Task objective =
Go through the records below from the first line and print each one exactly, stopping after the line that contains "function leafGeometry(n, t, s)". Do not print pictures or anything past that line.

Task inputs =
____________
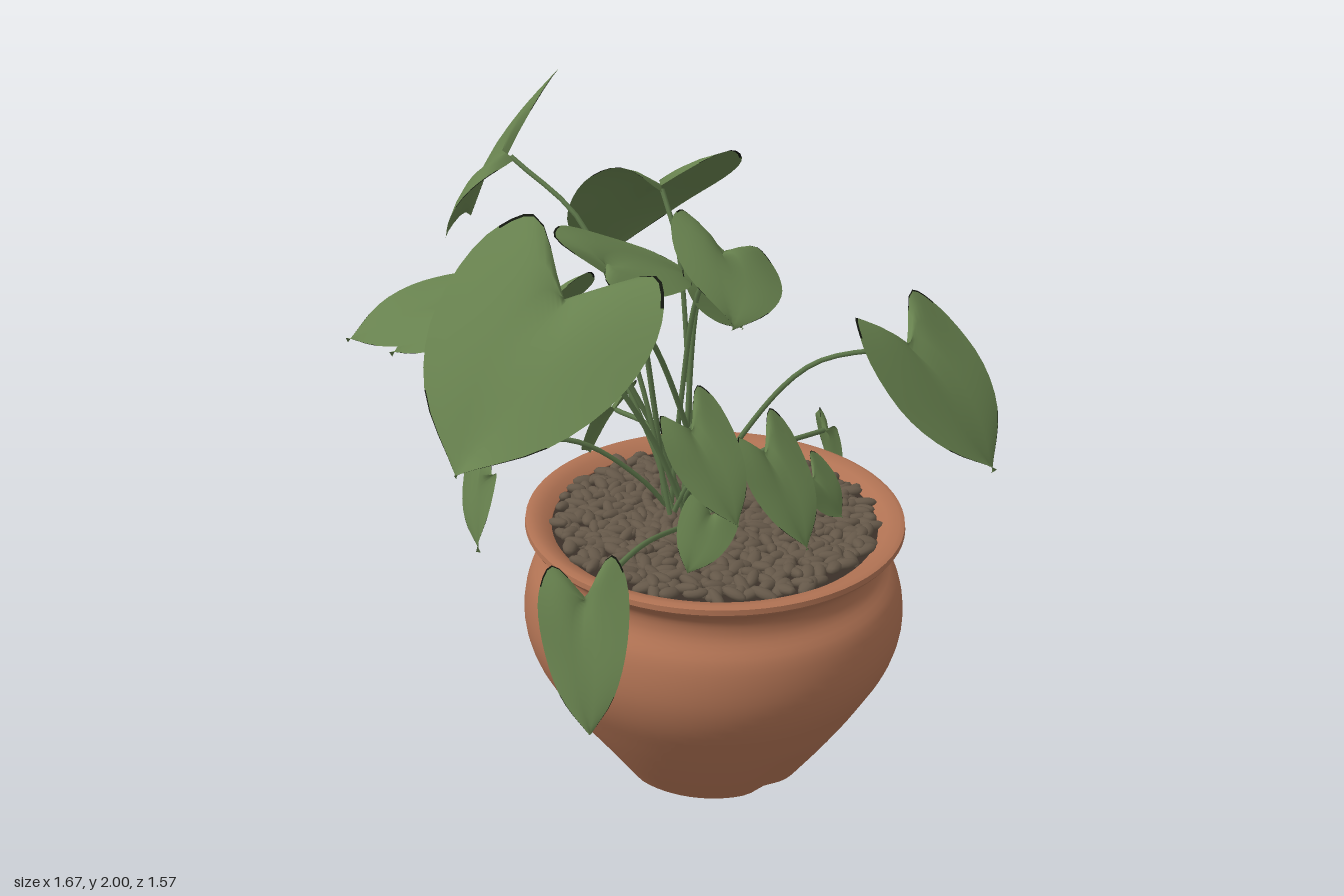
import * as THREE from 'three';
import { mergeGeometries, toCreasedNormals } from 'three/addons/utils/BufferGeometryUtils.js';

const V = (a) => new THREE.Vector3(...a);
const CX = 0.105, CZ = 0.22; // pot axis

function random(seed) {
  return () => {
    seed = (seed * 16807) % 2147483647;
    return seed / 2147483647;
  };
}

// Heart-shaped blade: n = stalk joint, t = tip, s = half span across the lobes.
// Group 0 is the green blade, group 1 the dry edge at the tip and lobes.
function leafGeometry(n, t, s) {
  const axis = t.clone().sub(n), length = axis.length();
  const lat = s.clone().addScaledVector(axis, -s.dot(axis) / axis.lengthSq());
  const normal = new THREE.Vector3().crossVectors(axis, lat).normalize();
  const flipped = normal.y < 0;
  if (flipped) normal.negate();
  const at = (k, w, side) => n.clone().addScaledVector(axis, k).addScaledVector(lat, w * side);
  const edge = (side) => new THREE.CatmullRomCurve3([
    n,
    n.clone().addScaledVector(axis, -0.3).addScaledVector(s, 0.75 * side),
    n.clone().addScaledVector(axis, -0.1).addScaledVector(s, 1.08 * side),
    at(0.3, 1.08, side),
    at(0.7, 0.7, side),
    t,
  ]);
  const across = [-1, -0.975, -0.75, -0.5, -0.25, 0, 0.25, 0.5, 0.75, 0.975, 1];
  const rows = 20, w = across.length, pos = [], blade = [], rim = [];
  const curves = [edge(-1), edge(1)];
  for (let i = 0; i <= rows; i++) {
    const v = i / rows;
    for (const c of across) {
      const u = Math.abs(c);
      const mid = n.clone().addScaledVector(axis, v * v * 0.4 + v * 0.6);
      const p = mid.lerp(curves[c < 0 ? 0 : 1].getPoint(v), u);
      // arched along the midrib, cupped across with a slight wave
      const lift = 0.09 * Math.sin(Math.PI * v) + 0.05 * Math.sin(Math.PI * u) * (1 - v)
        + 0.03 * u * Math.sin(v * 9 + Math.sign(c));
      p.addScaledVector(normal, lift * length);
      pos.push(p.x, p.y, p.z);
    }
  }
  for (let i = 0; i < rows; i++) {
    for (let j = 0; j < w - 1; j++) {
      const a = i * w + j, b = a + w;
      const dry = (j === 0 || j === w - 2) && ((i > 1 && i < 7) || i > 15);
      const quad = flipped ? [a, a + 1, b, a + 1, b + 1, b] : [a, b, a + 1, a + 1, b, b + 1];
      (dry ? rim : blade).push(...quad);
    }
  }
  const geo = new THREE.BufferGeometry();
  geo.setAttribute('position', new THREE.Float32BufferAttribute(pos, 3));
  geo.setIndex([...blade, ...rim]);
  geo.addGroup(0, blade.length, 0);
  geo.addGroup(blade.length, rim.length, 1);
  geo.computeVertexNormals();
  return geo;
}

function potGeometry() {
  const outer = new THREE.CatmullRomCurve3([
    [0.305, 0], [0.4, 0.14], [0.485, 0.28], [0.545, 0.4], [0.562, 0.5],
    [0.54, 0.61], [0.495, 0.67], [0.49, 0.715], [0.51, 0.745], [0.545, 0.77],
  ].map(([r, y]) => V([r, y, 0]))).getPoints(36);
  const profile = [[0, 0.015], [0.265, 0.015], [0.28, 0]].map((p) => new THREE.Vector2(...p));
  outer.forEach((p) => profile.push(new THREE.Vector2(p.x, p.y)));
  [[0.552, 0.78], [0.55, 0.795], [0.535, 0.8], [0.5, 0.79], [0.475, 0.77], [0.468, 0.72]]
    .forEach((p) => profile.push(new THREE.Vector2(...p)));
  const geo = new THREE.LatheGeometry(profile, 72);
  // four thumb dents round the foot
  const p = geo.attributes.position;
  for (let i = 0; i < p.count; i++) {
    const x = p.getX(i), y = p.getY(i), z = p.getZ(i);
    if (y > 0.2 || Math.hypot(x, z) < 0.29) continue;
    const a = Math.atan2(z, x) / (Math.PI / 2);
    const off = (a - Math.round(a)) / 0.1;
    const k = 1 - 0.06 * Math.exp(-off * off) * (1 - y / 0.2);
    p.setXYZ(i, x * k, y, z * k);
  }
  return toCreasedNormals(geo, 0.7);
}

function pebbleGeometry() {
  const rnd = random(77), list = [], count = 580;
  const m = new THREE.Matrix4(), q = new THREE.Quaternion(), e = new THREE.Euler();
  for (let i = 0; i < count; i++) {
    const r = 0.46 * Math.sqrt((i + 0.5) / count), a = i * 2.39996 + rnd() * 0.1;
    e.set((rnd() - 0.5) * 0.6, rnd() * Math.PI, (rnd() - 0.5) * 0.5);
    m.compose(
      V([CX + r * Math.cos(a), 0.772 + rnd() * 0.014, CZ + r * Math.sin(a)]),
      q.setFromEuler(e),
      V([0.03 + rnd() * 0.014, 0.015, 0.016 + rnd() * 0.006]),
    );
    list.push(new THREE.IcosahedronGeometry(1, 1).applyMatrix4(m));
  }
  return mergeGeometries(list);
}

export function createModel() {
  const terracotta = new THREE.MeshStandardMaterial({ color: 0xb07253 });
  const stone = new THREE.MeshStandardMaterial({ color: 0x655849 });
  const soilBrown = new THREE.MeshStandardMaterial({ color: 0x3a3028 });
  const leafGreen = new THREE.MeshStandardMaterial({ color: 0x67814e, side: THREE.DoubleSide });
  const dryEdge = new THREE.MeshStandardMaterial({ color: 0x12160e, side: THREE.DoubleSide });
  const stemGreen = new THREE.MeshStandardMaterial({ color: 0x5d764a });
  Object.entries({ terracotta, stone, soilBrown, leafGreen, dryEdge, stemGreen })
    .forEach(([name, mat]) => { mat.name = name; });

  const model = new THREE.Group();
  model.name = 'pottedPlant';
  const add = (name, geo, mat, parent = model) => {
    const mesh = new THREE.Mesh(geo, mat);
    mesh.name = name;
    parent.add(mesh);
    return mesh;
  };

  add('pot', potGeometry(), terracotta).position.set(CX, 0, CZ);
  add('soil', new THREE.CylinderGeometry(0.475, 0.475, 0.03, 48), soilBrown).position.set(CX, 0.752, CZ);
  add('pebbles', pebbleGeometry(), stone);

  // Each leaf with its stalk rising from the crown of the plant
  const rnd = random(5);
  const leaf = (name, joint, tip, span) => {
    const group = new THREE.Group();
    group.name = name;
    model.add(group);
    const n = V(joint);
    add('blade', leafGeometry(n, V(tip), V(span)), [leafGreen, dryEdge], group);
    const root = V([0.06 + (rnd() - 0.5) * 0.14, 0.76, 0.15 + (rnd() - 0.5) * 0.14]);
    const mid = (h, v, up) => V([
      root.x + (n.x - root.x) * h, root.y + (n.y - root.y) * v + up, root.z + (n.z - root.z) * h,
    ]);
    const path = new THREE.CatmullRomCurve3([root, mid(0.2, 0.42, 0.01), mid(0.55, 0.82, 0.03), n]);
    add('stalk', new THREE.TubeGeometry(path, 18, 0.008, 6), stemGreen, group);
  };

  // high leaves
  leaf('topBackLeaf', [-0.21, 1.76, -0.38], [-0.16, 1.47, -0.78], [0.17, 0.17, -0.03]);
  leaf('backLeaf', [0.11, 1.69, -0.08], [0.14, 1.4, -0.43], [0.22, 0.01, 0.03]);
  leaf('backRightLeaf', [-0.37, 1.43, -0.19], [-0.64, 1.26, -0.33], [0.11, 0, -0.2]);
  leaf('lowerBackLeaf', [-0.13, 1.29, -0.34], [-0.1, 1.0, -0.65], [0.15, 0.02, 0]);
  leaf('farRightLeaf', [-0.57, 1.49, -0.02], [-0.83, 1.4, -0.17], [0.06, 0.02, -0.13]);
  leaf('largeRightLeaf', [-0.42, 1.58, 0.3], [-0.81, 1.24, 0.43], [-0.1, 0.06, -0.24]);
  leaf('middleLeaf', [-0.2, 1.57, 0.12], [0.12, 1.47, 0.04], [0.03, -0.05, 0.14]);
  leaf('innerLeaf', [0.16, 1.47, 0.06], [0.23, 1.32, 0.16], [0.1, 0.02, -0.07]);
  leaf('frontHighLeaf', [0.11, 1.58, 0.22], [-0.05, 1.5, 0.51], [0.12, -0.07, 0.06]);
  leaf('largeLeftLeaf', [0.557, 1.31, 0.48], [0.68, 1.0, 0.75], [0.22, -0.02, -0.1]);
  // low leaves
  leaf('frontLowLeaf', [0.14, 1.05, 0.4], [0.17, 0.82, 0.58], [0.1, 0.02, -0.04]);
  leaf('frontRightLeaf', [-0.15, 1.22, 0.47], [-0.11, 1.0, 0.64], [0.09, 0.03, -0.02]);
  leaf('smallFrontLeftLeaf', [0.3, 0.94, 0.42], [0.37, 0.82, 0.48], [0.06, 0.02, -0.05]);
  leaf('smallFrontRightLeaf', [-0.1, 0.97, 0.5], [-0.2, 0.84, 0.54], [0.05, -0.03, 0.04]);
  leaf('leftDroopingLeaf', [0.63, 0.86, 0.05], [0.72, 0.68, -0.05], [-0.04, 0.01, 0.11]);
  leaf('rightDroopingLeaf', [-0.49, 0.83, 0.5], [-0.55, 0.5, 0.62], [0.08, 0.03, 0.07]);
  leaf('rightSideLeaf', [-0.48, 1.06, -0.04], [-0.59, 0.8, 0.08], [0.05, 0.05, -0.15]);
  leaf('backLowLeaf', [0.0, 1.0, -0.16], [-0.02, 0.81, -0.29], [0.09, 0.02, -0.04]);

  return model;
}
____________
Result =
import * as THREE from 'three';
import { mergeGeometries, toCreasedNormals } from 'three/addons/utils/BufferGeometryUtils.js';

const V = (a) => new THREE.Vector3(...a);
const CX = 0.105, CZ = 0.22; // pot axis

function random(seed) {
  return () => {
    seed = (seed * 16807) % 2147483647;
    return seed / 2147483647;
  };
}

// Heart-shaped blade: n = stalk joint, t = tip, s = half span across the lobes.
// Group 0 is the green blade, group 1 the dry edge at the tip and lobes.
function leafGeometry(n, t, s) {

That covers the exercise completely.